= Data for processing =
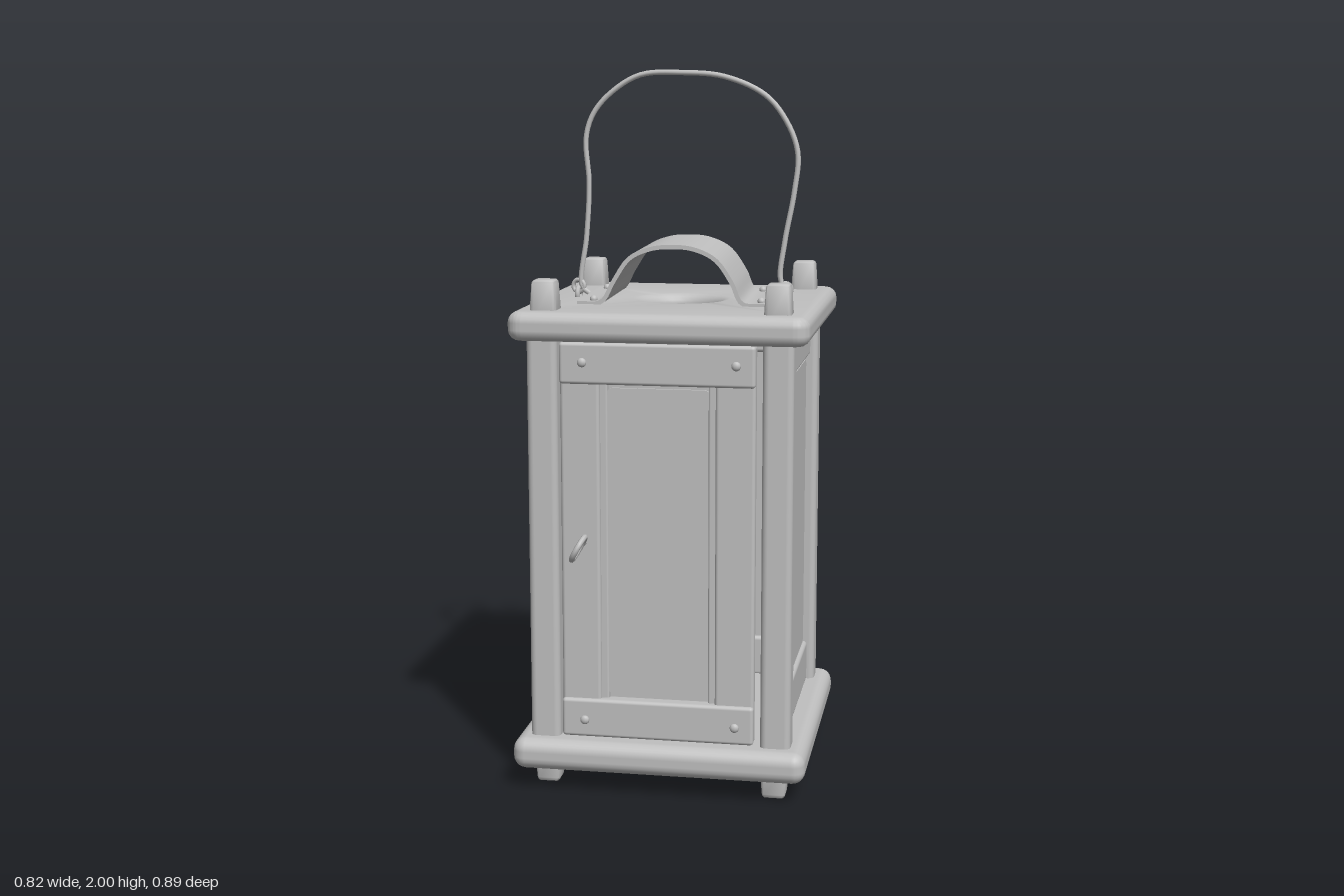
import * as THREE from 'three';
import { RoundedBoxGeometry } from 'three/addons/geometries/RoundedBoxGeometry.js';
import { toCreasedNormals } from 'three/addons/utils/BufferGeometryUtils.js';

const ZC = -0.025; // centre of the lantern body in z

export function createModel() {
  const lantern = new THREE.Group();
  lantern.name = 'lantern';
  const grey = new THREE.MeshStandardMaterial({ color: 0xc0c0c0 });
  grey.name = 'grey';

  function add(name, geometry, x = 0, y = 0, z = 0, parent = lantern) {
    const mesh = new THREE.Mesh(geometry, grey);
    mesh.name = name;
    mesh.position.set(x, y, z);
    parent.add(mesh);
    return mesh;
  }
  const block = (w, h, d, r) => new RoundedBoxGeometry(w, h, d, 3, r);

  // Outline of a rectangle with rounded corners
  function roundedRect(w, d, r) {
    const s = new THREE.Shape();
    const x = w / 2, y = d / 2;
    s.moveTo(-x + r, -y);
    s.lineTo(x - r, -y).quadraticCurveTo(x, -y, x, -y + r);
    s.lineTo(x, y - r).quadraticCurveTo(x, y, x - r, y);
    s.lineTo(-x + r, y).quadraticCurveTo(-x, y, -x, y - r);
    s.lineTo(-x, -y + r).quadraticCurveTo(-x, -y, -x + r, -y);
    return s;
  }

  // Base board
  add('baseBoard', block(0.825, 0.09, 0.83, 0.036), 0, 0.105, ZC);

  // Roof board with a round smoke hole
  const roof = roundedRect(0.765, 0.77, 0.015);
  const hole = new THREE.Path();
  hole.absellipse(0, 0, 0.14, 0.14, 0, Math.PI * 2, true);
  roof.holes.push(hole);
  const roofGeometry = new THREE.ExtrudeGeometry(roof, {
    depth: 0.02, bevelEnabled: true, bevelThickness: 0.03, bevelSize: 0.03, bevelSegments: 4, curveSegments: 16,
  });
  roofGeometry.translate(0, 0, -0.01);
  roofGeometry.rotateX(-Math.PI / 2);
  add('roofBoard', toCreasedNormals(roofGeometry, 0.6), 0, 1.315, ZC);

  // Corner posts with tapered tenons through both boards
  function tenon(height, direction) {
    const g = block(0.08, height, 0.08, 0.012);
    const p = g.attributes.position;
    for (let i = 0; i < p.count; i++) {
      const t = 0.5 + direction * p.getY(i) / height;
      const k = 1 - 0.2 * t;
      p.setX(i, p.getX(i) * k);
      p.setZ(i, p.getZ(i) * k);
    }
    g.computeVertexNormals();
    return toCreasedNormals(g, 0.7);
  }
  for (const sx of [-1, 1]) {
    for (const z of [0.298, -0.345]) {
      add('cornerPost', block(0.085, 1.16, 0.085, 0.018), sx * 0.325, 0.71, z);
      add('upperTenon', tenon(0.13, 1), sx * 0.321, 1.372, z - 0.003);
      add('lowerTenon', tenon(0.1, -1), sx * 0.321, sx > 0 ? 0.05 : 0.06, z);
    }
  }

  // Fixed window on the sides and back: rails, thin stiles and pane
  function windowSide(name, span, x, z, turn) {
    const side = new THREE.Group();
    side.name = name;
    side.position.set(x, 0, z);
    side.rotation.y = turn;
    lantern.add(side);
    add('topRail', block(span + 0.03, 0.115, 0.04, 0.012), 0, 1.217, -0.02, side);
    add('bottomRail', block(span + 0.03, 0.125, 0.04, 0.012), 0, 0.207, -0.02, side);
    for (const s of [-1, 1]) {
      add('stile', block(0.03, 0.9, 0.02, 0.005), s * (span / 2 + 0.005), 0.71, -0.022, side);
    }
    const pane = new THREE.ExtrudeGeometry(roundedRect(span - 0.025, 0.875, 0.02), { depth: 0.008, bevelEnabled: false });
    add('pane', pane, 0, 0.712, -0.018, side);
    add('paneBacking', new THREE.BoxGeometry(span + 0.03, 0.92, 0.008), 0, 0.71, -0.025, side);
  }
  windowSide('leftWindow', 0.555, 0.345, ZC, Math.PI / 2);
  windowSide('rightWindow', 0.555, -0.345, ZC, -Math.PI / 2);
  windowSide('backWindow', 0.56, 0, -0.365, Math.PI);

  // Front door: rails nailed over stiles, narrow pane
  const door = new THREE.Group();
  door.name = 'door';
  lantern.add(door);
  add('doorTopRail', block(0.54, 0.115, 0.045, 0.01), -0.005, 1.214, 0.322, door);
  add('doorBottomRail', block(0.54, 0.11, 0.045, 0.01), -0.005, 0.21, 0.322, door);
  for (const s of [-1, 1]) {
    add('doorStile', block(0.11, 1.0, 0.035, 0.01), s * 0.215 - 0.005, 0.71, 0.316, door);
    add('doorBead', block(0.035, 0.9, 0.022, 0.006), s * 0.157 - 0.005, 0.71, 0.31, door);
  }
  const doorPane = new THREE.ExtrudeGeometry(roundedRect(0.285, 0.87, 0.018), { depth: 0.008, bevelEnabled: false });
  add('doorPane', doorPane, -0.004, 0.71, 0.309, door);
  add('doorPaneBacking', new THREE.BoxGeometry(0.33, 0.92, 0.008), -0.004, 0.71, 0.301, door);

  // Door nails
  for (const x of [-0.21, 0.213]) {
    for (const y of [0.205, 1.217]) {
      const nail = add('doorNail', new THREE.SphereGeometry(0.013, 10, 8), x, y, 0.345, door);
      nail.scale.z = 0.7;
    }
  }

  // Pull ring on the door, slightly tilted
  const pull = new THREE.Group();
  pull.name = 'doorPull';
  pull.position.set(-0.211, 0.713, 0.402);
  pull.rotation.z = -0.5;
  const ring = add('pullRing', new THREE.TorusGeometry(0.036, 0.008, 8, 20), 0, 0, 0, pull);
  ring.rotation.y = Math.PI / 2;
  const shank = add('pullShank', new THREE.CylinderGeometry(0.008, 0.008, 0.04, 8), 0, 0, -0.055, pull);
  shank.rotation.x = Math.PI / 2;
  door.add(pull);

  // Bent sheet shield over the smoke hole, set a little askew
  const shield = new THREE.Group();
  shield.name = 'smokeShield';
  shield.position.z = ZC;
  shield.rotation.y = 0.035;
  lantern.add(shield);
  const curve = new THREE.CatmullRomCurve3([
    [-0.268, 1.358], [-0.2, 1.362], [-0.165, 1.42], [-0.12, 1.484], [-0.06, 1.511], [0, 1.517],
    [0.06, 1.511], [0.12, 1.482], [0.165, 1.42], [0.195, 1.362], [0.268, 1.358],
  ].map(([x, y]) => new THREE.Vector3(x, y, 0)));
  const outer = [], inner = [];
  for (let i = 0; i <= 44; i++) {
    const p = curve.getPoint(i / 44), t = curve.getTangent(i / 44);
    outer.push(new THREE.Vector2(p.x - t.y * 0.006, p.y + t.x * 0.006));
    inner.push(new THREE.Vector2(p.x + t.y * 0.006, p.y - t.x * 0.006));
  }
  const sheet = new THREE.ExtrudeGeometry(new THREE.Shape([...outer, ...inner.reverse()]), { depth: 0.365, bevelEnabled: false });
  sheet.translate(0, 0, -0.1825);
  add('shieldSheet', toCreasedNormals(sheet, 0.7), 0, 0, 0, shield);
  for (const [x, z] of [[-0.24, -0.148], [0.222, -0.148], [-0.227, 0.148], [0.245, 0.148]]) {
    add('shieldNail', new THREE.SphereGeometry(0.011, 10, 8), x, 1.366, z, shield);
  }

  // Wire handle, leaning back slightly at the top
  const wire = new THREE.CatmullRomCurve3([
    [-0.268, 1.365], [-0.29, 1.385], [-0.276, 1.53], [-0.269, 1.68], [-0.278, 1.81], [-0.255, 1.88], [-0.2, 1.94],
    [-0.12, 1.985], [0, 1.991], [0.12, 1.98], [0.235, 1.93], [0.295, 1.86], [0.33, 1.77], [0.322, 1.66],
    [0.297, 1.52], [0.287, 1.41], [0.31, 1.375],
  ].map(([x, y]) => new THREE.Vector3(x, y, -0.022 - 0.028 * (y - 1.36) / 0.63)));
  add('handle', new THREE.TubeGeometry(wire, 90, 0.0075, 8));

  // Staples in the roof and wire eyes that hold the handle
  for (const s of [-1, 1]) {
    const staple = add('handleStaple', new THREE.TorusGeometry(0.02, 0.0075, 8, 16), s * 0.3, 1.362, -0.027);
    staple.rotation.y = Math.PI / 2;
    const eye = add('handleEye', new THREE.TorusGeometry(0.018, 0.0065, 8, 16), s * 0.3, 1.385, -0.027);
    eye.rotation.y = 0.3 * s;
  }

  return lantern;
}
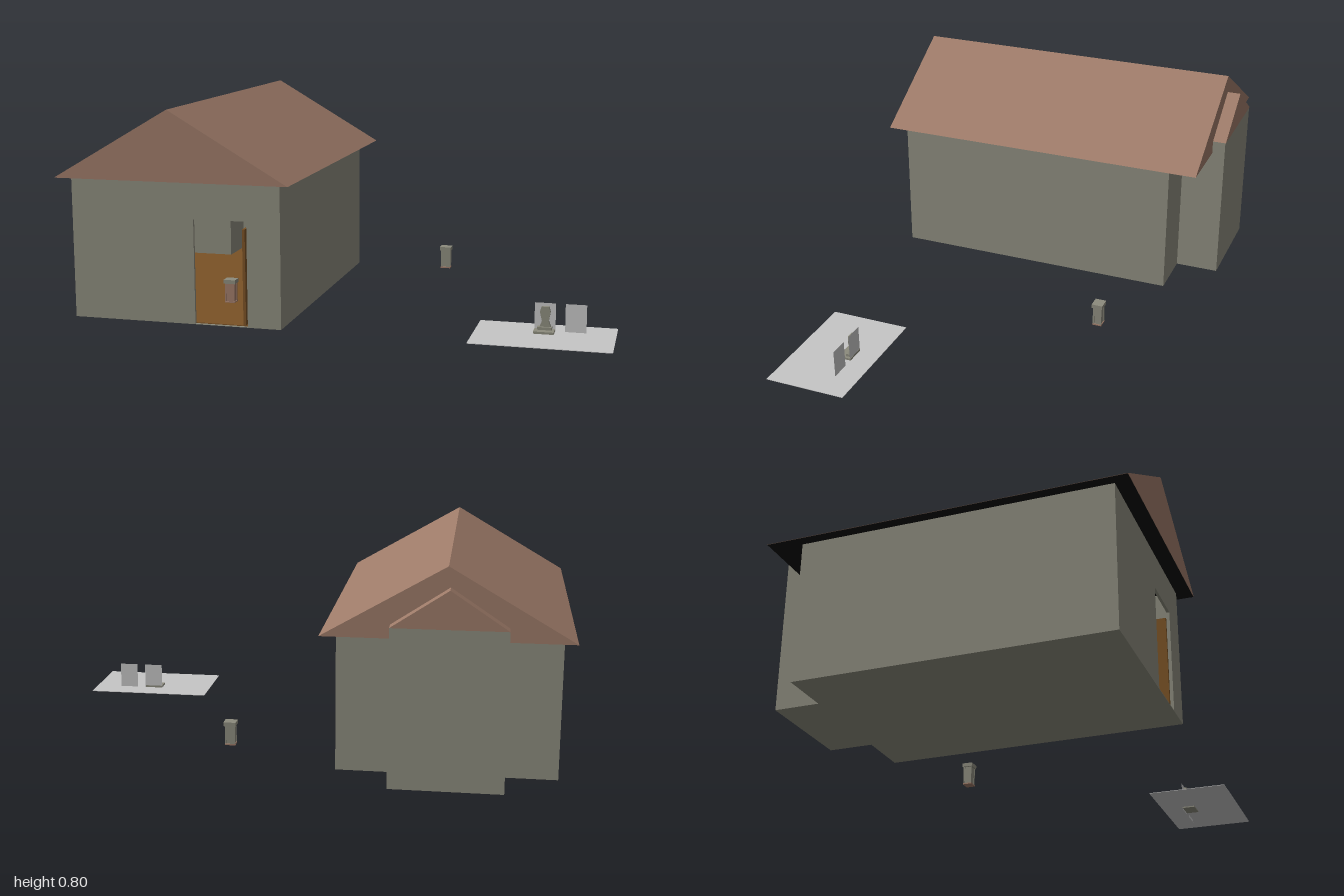
import * as THREE from 'three';

const material = (name, color) => {
  const m = new THREE.MeshStandardMaterial({ color });
  m.name = name;
  return m;
};

export function createModel() {
  const model = new THREE.Group();
  const stone = material('grey green stone', 0x8d8c7e);
  const tile = material('brown roof', 0x9e7b69);
  const wood = material('dark wood', 0x7a5226);
  const black = material('black soffit', 0x050505);
  const pale = material('pale grey', 0xc6c6c6);
  pale.side = THREE.DoubleSide;

  const add = (name, geo, mat, parent = model) => {
    const mesh = new THREE.Mesh(geo, mat);
    mesh.name = name;
    parent.add(mesh);
    return mesh;
  };
  // Box given by its lower and upper limits on each axis
  const box = (name, mat, [x0, x1], [y0, y1], [z0, z1], parent) => {
    const geo = new THREE.BoxGeometry(x1 - x0, y1 - y0, z1 - z0);
    geo.translate((x0 + x1) / 2, (y0 + y1) / 2, (z0 + z1) / 2);
    return add(name, geo, mat, parent);
  };
  const outline = (pts) => new THREE.Shape(pts.map((p) => new THREE.Vector2(...p)));
  const extrudeZ = (name, mat, pts, z0, z1, parent) => {
    const geo = new THREE.ExtrudeGeometry(outline(pts), { depth: z1 - z0, bevelEnabled: false });
    geo.translate(0, 0, z0);
    return add(name, geo, mat, parent);
  };

  // House walls, with a doorway cut into the front
  const house = new THREE.Group();
  house.name = 'house';
  model.add(house);
  const L = -0.96, R = -0.165, B = 0.015, T = 0.54, F = 0.622, K = -0.51, t = 0.01;
  extrudeZ('frontWall', stone, [
    [L, B], [-0.49, B], [-0.49, 0.4], [-0.29, 0.4], [-0.29, B], [R, B], [R, T], [L, T],
  ], F - t, F, house);
  box('rightWall', stone, [L, L + t], [B, T], [K, F - t], house);
  box('leftWall', stone, [R - t, R], [B, T], [K, F - t], house);

  // Back annex, with the main back wall on either side of it
  const aL = -0.77, aR = -0.365, aK = -0.678, aT = 0.59;
  box('backWallRight', stone, [L, aL], [B, T], [K, K + t], house);
  box('backWallLeft', stone, [aR, R], [B, T], [K, K + t], house);
  box('annexBackWall', stone, [aL, aR], [B, aT], [aK, aK + t], house);
  box('annexRightWall', stone, [aL, aL + t], [B, aT], [aK + t, K + t], house);
  box('annexLeftWall', stone, [aR - t, aR], [B, aT], [aK + t, K + t], house);

  // Foundation and wooden floor
  box('foundation', stone, [L, R], [B - 0.002, B], [K, F], house);
  box('annexFoundation', stone, [aL, aR], [B - 0.002, B], [aK, K], house);
  box('floor', wood, [L + t, R - t], [B, B + 0.003], [K + t, F - t], house);
  box('annexFloor', wood, [aL + t, aR - t], [B, B + 0.003], [aK + t, K + t], house);

  // Roofs, and the dark underside of the main eaves
  extrudeZ('mainRoof', tile, [[-1, T], [-0.118, T], [-0.559, 0.797]], -0.628, 0.678, house);
  extrudeZ('annexRoof', tile, [[aL, aT], [aR, aT], [-0.5675, 0.725]], -0.68, -0.4, house);
  const soffit = new THREE.PlaneGeometry(0.88, 1.304).rotateX(Math.PI / 2);
  soffit.translate(-0.559, T - 0.001, 0.025);
  add('soffit', soffit, black, house);

  // Open front door and inner partition
  box('frontDoor', wood, [-0.31, -0.3], [B, 0.37], [0.42, F - t], house);
  box('partition', wood, [-0.41, -0.37], [B, 0.42], [-0.5, -0.25], house);

  // Capped pillars: one outdoors, one inside the doorway
  const pillar = (name, x, y, z, bodyMat) => {
    const g = new THREE.Group();
    g.name = name;
    g.position.set(x, y, z);
    model.add(g);
    box('pillarFoot', tile, [-0.02, 0.02], [0, 0.005], [-0.018, 0.018], g);
    box('pillarBody', bodyMat, [-0.017, 0.017], [0.005, 0.075], [-0.015, 0.015], g);
    for (const sx of [-1, 1]) for (const sz of [-1, 1]) {
      const px = sx * 0.016, pz = sz * 0.014;
      box('pillarCorner', bodyMat, [px - 0.003, px + 0.003], [0.005, 0.075], [pz - 0.003, pz + 0.003], g);
    }
    box('pillarCap', stone, [-0.023, 0.023], [0.075, 0.09], [-0.021, 0.021], g);
  };
  pillar('gardenPillar', 0.246, 0.044, -0.374, stone);
  pillar('indoorPillar', -0.469, 0.018, 0.3, tile);

  // Small yard with upright panels and a monument
  box('yard', pale, [0.503, 1], [0.011, 0.013], [0.315, 0.625]);
  for (const x of [0.748, 0.857]) {
    const panel = new THREE.PlaneGeometry(0.075, 0.115);
    panel.translate(x, 0.0575, 0.403);
    add('uprightPanel', panel, pale);
  }
  const monument = new THREE.Group();
  monument.name = 'monument';
  model.add(monument);
  box('monumentBase', stone, [0.711, 0.784], [0.006, 0.021], [0.402, 0.452], monument);
  box('monumentStep', stone, [0.722, 0.774], [0.021, 0.031], [0.404, 0.425], monument);
  extrudeZ('monumentSlab', stone, [
    [0.73, 0.031], [0.77, 0.031], [0.762, 0.052], [0.768, 0.085],
    [0.762, 0.104], [0.736, 0.104], [0.73, 0.085], [0.738, 0.052],
  ], 0.405, 0.417, monument);

  return model;
}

= Directions =
Would you please copy all lines in the data that contain the word "lantern"?

= Output below =
const ZC = -0.025; // centre of the lantern body in z
  const lantern = new THREE.Group();
  lantern.name = 'lantern';
  function add(name, geometry, x = 0, y = 0, z = 0, parent = lantern) {
    lantern.add(side);
  lantern.add(door);
  lantern.add(shield);
  return lantern;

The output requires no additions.